On its surface, this deal seems workable. However, Joe was caught off guard since he had not seriously considered selling his business. He didn’t know what to do. Here's the advice I gave him.
Unsolicited Offers: What Business Owners Need to Consider
First, be careful about how much information you divulge to the person representing the buyer. Request a signed confidentiality agreement from the potential buyer. A genuine buyer will not balk at this request. Consider if the offer is coming from a legitimate potential buyer or from a buyer with ulterior motives, such as acquiring intelligence about your business and its customers. It is critical to conduct proper due diligence up front to understand the suitor’s motivations and whether to engage.
Second, take time to consider whether or not you want to sell your business now. Many owners wait to begin thinking about selling their businesses until their businesses are declining or they have been hit with unexpected major events, such as divorces, severe illnesses or deaths in the family, or losses of key employees, large customers or key suppliers. As a result, owners react, by making emotional decisions rather than strategic ones. Owners, who plan ahead, are more likely to extract higher values for their businesses when they are highly profitable and positioned for strong growth.
Third, if you are interested in selling your business, seek help immediately from professional M&A advisors. They bring professional experience and expertise and provide significant value by helping you understand all of your options and help you avoid making emotional or irrational decisions. Know that you are at a disadvantage, to begin with, since most buyers, who tender unsolicited offers, have made other acquisitions. They are sophisticated and come with M&A advisors who are strong negotiators. Generally, most business owners who receive unsolicited offers haven’t taken the time to prepare their companies for sale. As a result, they often leave money on the table which is just what potential buyers are counting on.

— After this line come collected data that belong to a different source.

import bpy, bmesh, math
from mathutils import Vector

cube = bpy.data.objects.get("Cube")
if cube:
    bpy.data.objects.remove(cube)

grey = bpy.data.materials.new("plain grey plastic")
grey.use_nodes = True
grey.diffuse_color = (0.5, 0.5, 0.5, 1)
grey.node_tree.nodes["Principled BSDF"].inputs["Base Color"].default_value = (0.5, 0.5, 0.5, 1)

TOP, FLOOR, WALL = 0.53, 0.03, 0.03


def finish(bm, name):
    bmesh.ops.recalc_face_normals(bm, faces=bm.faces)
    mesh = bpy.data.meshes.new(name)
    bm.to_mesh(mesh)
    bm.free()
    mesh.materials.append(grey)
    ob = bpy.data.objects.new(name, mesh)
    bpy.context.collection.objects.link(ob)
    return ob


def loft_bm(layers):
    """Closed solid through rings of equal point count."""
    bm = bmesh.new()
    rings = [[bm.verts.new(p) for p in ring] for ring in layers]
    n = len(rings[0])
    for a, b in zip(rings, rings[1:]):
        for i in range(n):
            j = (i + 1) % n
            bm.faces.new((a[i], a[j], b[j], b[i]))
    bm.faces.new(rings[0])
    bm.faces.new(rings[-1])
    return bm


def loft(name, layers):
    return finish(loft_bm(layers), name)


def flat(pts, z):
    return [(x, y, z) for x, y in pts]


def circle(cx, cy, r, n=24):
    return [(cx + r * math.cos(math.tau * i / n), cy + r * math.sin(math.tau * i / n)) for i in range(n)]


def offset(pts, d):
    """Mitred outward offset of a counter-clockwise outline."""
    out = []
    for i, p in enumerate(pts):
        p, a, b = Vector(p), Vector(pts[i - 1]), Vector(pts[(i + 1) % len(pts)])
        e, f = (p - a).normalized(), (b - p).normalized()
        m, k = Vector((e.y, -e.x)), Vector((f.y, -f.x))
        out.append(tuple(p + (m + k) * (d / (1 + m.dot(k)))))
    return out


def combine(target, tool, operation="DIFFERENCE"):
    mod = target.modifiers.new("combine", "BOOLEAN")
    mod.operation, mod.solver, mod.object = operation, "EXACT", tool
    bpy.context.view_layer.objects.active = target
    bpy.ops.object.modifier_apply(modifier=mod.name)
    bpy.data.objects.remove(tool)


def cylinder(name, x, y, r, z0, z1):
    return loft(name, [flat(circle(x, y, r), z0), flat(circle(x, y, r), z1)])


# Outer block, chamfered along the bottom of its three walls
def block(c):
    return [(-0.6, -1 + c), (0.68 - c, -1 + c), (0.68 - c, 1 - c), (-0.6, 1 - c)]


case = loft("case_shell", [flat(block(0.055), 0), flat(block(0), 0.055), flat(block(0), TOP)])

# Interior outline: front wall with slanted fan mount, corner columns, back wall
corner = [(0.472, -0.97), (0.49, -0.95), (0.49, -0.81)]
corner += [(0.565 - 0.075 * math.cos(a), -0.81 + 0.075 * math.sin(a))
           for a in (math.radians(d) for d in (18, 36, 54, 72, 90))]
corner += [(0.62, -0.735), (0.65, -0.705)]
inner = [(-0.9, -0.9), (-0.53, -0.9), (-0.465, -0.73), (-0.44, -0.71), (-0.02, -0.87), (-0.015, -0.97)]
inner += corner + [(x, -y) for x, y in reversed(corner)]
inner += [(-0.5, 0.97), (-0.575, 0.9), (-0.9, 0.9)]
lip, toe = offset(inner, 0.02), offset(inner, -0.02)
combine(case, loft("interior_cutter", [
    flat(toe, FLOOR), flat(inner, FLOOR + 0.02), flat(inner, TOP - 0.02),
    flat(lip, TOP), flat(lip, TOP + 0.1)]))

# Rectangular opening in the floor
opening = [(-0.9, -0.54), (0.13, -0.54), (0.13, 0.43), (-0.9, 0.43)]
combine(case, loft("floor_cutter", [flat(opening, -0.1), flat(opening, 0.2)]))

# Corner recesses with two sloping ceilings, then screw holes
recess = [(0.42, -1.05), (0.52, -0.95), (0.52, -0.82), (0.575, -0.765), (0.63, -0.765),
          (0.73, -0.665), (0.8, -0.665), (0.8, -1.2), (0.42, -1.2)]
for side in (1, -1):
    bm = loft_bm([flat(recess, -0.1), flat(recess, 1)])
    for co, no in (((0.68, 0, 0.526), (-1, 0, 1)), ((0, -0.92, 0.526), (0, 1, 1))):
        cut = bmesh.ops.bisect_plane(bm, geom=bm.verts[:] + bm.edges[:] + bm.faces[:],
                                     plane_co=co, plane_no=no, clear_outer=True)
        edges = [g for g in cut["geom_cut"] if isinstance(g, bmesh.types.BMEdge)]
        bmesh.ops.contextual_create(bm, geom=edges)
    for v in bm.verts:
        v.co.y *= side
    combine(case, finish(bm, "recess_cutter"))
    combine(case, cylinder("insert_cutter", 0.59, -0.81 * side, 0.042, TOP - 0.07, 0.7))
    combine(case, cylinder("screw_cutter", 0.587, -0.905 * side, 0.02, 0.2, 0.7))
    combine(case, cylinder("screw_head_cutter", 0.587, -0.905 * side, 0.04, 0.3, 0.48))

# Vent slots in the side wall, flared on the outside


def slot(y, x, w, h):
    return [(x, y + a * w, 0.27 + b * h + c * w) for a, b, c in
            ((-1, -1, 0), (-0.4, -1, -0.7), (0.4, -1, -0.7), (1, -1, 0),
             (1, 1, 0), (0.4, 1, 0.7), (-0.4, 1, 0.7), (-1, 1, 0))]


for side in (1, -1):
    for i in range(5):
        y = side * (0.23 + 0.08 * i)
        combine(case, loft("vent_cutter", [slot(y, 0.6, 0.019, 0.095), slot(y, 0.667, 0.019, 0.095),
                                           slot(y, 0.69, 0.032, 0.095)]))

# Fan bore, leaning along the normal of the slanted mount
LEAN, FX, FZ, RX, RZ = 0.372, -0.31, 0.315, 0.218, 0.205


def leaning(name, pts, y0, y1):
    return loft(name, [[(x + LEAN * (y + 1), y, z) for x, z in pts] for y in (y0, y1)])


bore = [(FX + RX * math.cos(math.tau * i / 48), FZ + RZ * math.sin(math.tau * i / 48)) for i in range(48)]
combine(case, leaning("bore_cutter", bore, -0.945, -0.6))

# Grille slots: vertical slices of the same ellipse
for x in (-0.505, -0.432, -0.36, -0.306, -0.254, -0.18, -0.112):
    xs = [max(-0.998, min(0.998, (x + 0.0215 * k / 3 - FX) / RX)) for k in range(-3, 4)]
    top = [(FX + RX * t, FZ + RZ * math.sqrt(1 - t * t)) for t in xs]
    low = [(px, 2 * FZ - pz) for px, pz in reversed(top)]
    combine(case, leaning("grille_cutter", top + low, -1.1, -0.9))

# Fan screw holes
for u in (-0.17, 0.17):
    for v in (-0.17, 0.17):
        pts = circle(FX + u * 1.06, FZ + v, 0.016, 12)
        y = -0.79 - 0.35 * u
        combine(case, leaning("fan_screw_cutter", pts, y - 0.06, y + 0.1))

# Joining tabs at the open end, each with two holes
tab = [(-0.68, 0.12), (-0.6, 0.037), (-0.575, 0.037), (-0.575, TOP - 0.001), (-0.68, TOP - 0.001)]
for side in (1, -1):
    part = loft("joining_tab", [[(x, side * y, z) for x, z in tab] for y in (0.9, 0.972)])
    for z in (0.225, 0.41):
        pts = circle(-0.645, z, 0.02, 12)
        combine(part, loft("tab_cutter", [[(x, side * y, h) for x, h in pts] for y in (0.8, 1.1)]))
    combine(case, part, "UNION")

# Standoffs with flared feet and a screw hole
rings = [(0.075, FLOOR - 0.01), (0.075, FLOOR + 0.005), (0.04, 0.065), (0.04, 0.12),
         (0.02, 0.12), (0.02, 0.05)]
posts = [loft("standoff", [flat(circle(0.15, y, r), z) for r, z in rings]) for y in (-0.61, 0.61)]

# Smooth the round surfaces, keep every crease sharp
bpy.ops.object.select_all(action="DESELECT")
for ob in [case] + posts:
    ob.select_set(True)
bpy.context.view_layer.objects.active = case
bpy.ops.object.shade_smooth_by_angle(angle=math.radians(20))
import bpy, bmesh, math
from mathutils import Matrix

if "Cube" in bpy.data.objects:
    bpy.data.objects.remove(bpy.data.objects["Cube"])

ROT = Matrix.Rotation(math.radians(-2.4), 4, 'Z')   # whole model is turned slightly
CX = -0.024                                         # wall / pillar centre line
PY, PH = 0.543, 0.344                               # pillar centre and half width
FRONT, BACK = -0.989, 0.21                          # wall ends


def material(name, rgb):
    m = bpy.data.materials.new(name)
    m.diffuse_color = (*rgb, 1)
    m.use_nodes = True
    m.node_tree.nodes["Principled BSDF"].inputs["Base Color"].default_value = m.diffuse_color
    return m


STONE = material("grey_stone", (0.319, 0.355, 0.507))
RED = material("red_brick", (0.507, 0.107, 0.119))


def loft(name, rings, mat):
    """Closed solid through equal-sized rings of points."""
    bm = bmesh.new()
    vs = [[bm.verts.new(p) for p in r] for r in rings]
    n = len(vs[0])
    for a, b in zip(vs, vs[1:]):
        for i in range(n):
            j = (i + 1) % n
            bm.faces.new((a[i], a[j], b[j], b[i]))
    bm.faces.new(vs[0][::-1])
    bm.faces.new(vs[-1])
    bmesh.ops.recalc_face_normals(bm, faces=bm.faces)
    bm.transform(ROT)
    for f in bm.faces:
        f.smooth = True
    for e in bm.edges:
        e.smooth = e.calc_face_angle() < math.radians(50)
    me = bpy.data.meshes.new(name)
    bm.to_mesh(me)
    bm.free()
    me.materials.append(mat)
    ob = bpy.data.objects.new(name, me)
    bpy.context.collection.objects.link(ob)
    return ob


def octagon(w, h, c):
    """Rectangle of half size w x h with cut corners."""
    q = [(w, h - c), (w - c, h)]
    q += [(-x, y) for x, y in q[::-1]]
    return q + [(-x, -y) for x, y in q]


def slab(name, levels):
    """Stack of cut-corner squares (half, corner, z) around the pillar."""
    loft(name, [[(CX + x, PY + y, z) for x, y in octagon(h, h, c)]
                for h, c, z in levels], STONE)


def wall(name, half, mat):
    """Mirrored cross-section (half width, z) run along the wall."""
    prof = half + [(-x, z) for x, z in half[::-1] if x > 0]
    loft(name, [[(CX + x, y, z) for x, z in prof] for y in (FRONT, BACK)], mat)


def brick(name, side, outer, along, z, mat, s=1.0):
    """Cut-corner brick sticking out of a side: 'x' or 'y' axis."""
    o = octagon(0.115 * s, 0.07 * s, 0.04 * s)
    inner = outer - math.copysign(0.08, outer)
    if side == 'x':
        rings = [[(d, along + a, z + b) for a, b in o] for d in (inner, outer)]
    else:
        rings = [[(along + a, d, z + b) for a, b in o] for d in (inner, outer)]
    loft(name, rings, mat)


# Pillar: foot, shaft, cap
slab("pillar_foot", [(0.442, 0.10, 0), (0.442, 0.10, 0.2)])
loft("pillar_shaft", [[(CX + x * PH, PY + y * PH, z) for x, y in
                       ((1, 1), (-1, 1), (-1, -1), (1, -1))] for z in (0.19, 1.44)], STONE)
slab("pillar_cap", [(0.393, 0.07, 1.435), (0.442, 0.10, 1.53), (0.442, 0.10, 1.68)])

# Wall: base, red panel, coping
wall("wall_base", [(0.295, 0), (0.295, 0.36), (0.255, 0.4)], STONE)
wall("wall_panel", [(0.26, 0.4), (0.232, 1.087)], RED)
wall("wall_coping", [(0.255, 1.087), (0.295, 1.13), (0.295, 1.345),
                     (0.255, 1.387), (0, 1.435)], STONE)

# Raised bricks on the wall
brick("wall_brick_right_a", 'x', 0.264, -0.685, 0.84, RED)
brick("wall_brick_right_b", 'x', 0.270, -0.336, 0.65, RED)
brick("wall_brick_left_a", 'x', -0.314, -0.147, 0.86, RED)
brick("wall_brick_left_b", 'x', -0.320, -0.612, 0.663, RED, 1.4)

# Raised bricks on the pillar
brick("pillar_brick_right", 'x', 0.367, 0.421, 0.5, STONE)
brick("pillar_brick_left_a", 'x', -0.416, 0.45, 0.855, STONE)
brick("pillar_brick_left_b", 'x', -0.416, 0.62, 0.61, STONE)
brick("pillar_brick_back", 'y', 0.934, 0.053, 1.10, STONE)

Fourth, consider whether you have enough capital to continue to grow your business and stay competitive. Seeking external capital or recapitalizing by selling a minority or majority interest in your business could be a better option than an outright sale of all of your business.
Fifth, look at the market you serve. Consider both the short-term and the long-term prospects for a promising future. You may find, while business is good now, the long-term prospects are going to be challenging due to emerging trends or new displacement technologies that could threaten your current business model.
Sixth, look at your concentration of customers and suppliers. Are you too heavily dependent on a few customers or suppliers? Generally, if over half of your business revenues come from 10 to 15 percent of your customer base, you have a concentration of risk. Buyers will not pay top dollar for businesses if they feel threatened by this concentration of risk.
Consider the Suitors' Background
Seventh, consider the buyer's background. Many times unsolicited offers come from so-called “private investment search firms.” These are firms, formed by a group of investors, who promise to fund a potential acquisition if the right deal comes across their platform. The investors hire a fund manager to seek out potentially good deals. Once the fund manager has found a potential target and gone through the transaction process with the seller except for drafting the definitive purchase agreement, he goes back to the investors and tries to “sell” the deal.
All too often, one or more of the so-called investors balk at the deal and the potential transaction falls apart. In the meantime, weeks or even months have passed leaving the owner empty-handed after spending countless hours, energy and money trying to get the deal closed. The message is obvious –owners should vet the potential suitor to ensure the search fund has been fully funded and has the financial capacity to acquire your business.
Finally, identify what methodologies the potential buyers are relying upon to value your business. This is critical for business owners looking to maximize value. Price is generally based on a multiple of some form of normalized earnings/revenues.
Therefore, higher adjusted earnings equate to higher purchases prices.
Most business owners need help to sort through the intricacies of selling their businesses. It is wise to consult qualified advisors such as M&A consultants, transaction attorneys, accountants, and wealth managers.
Joe followed those steps and wound up closing the deal of a lifetime.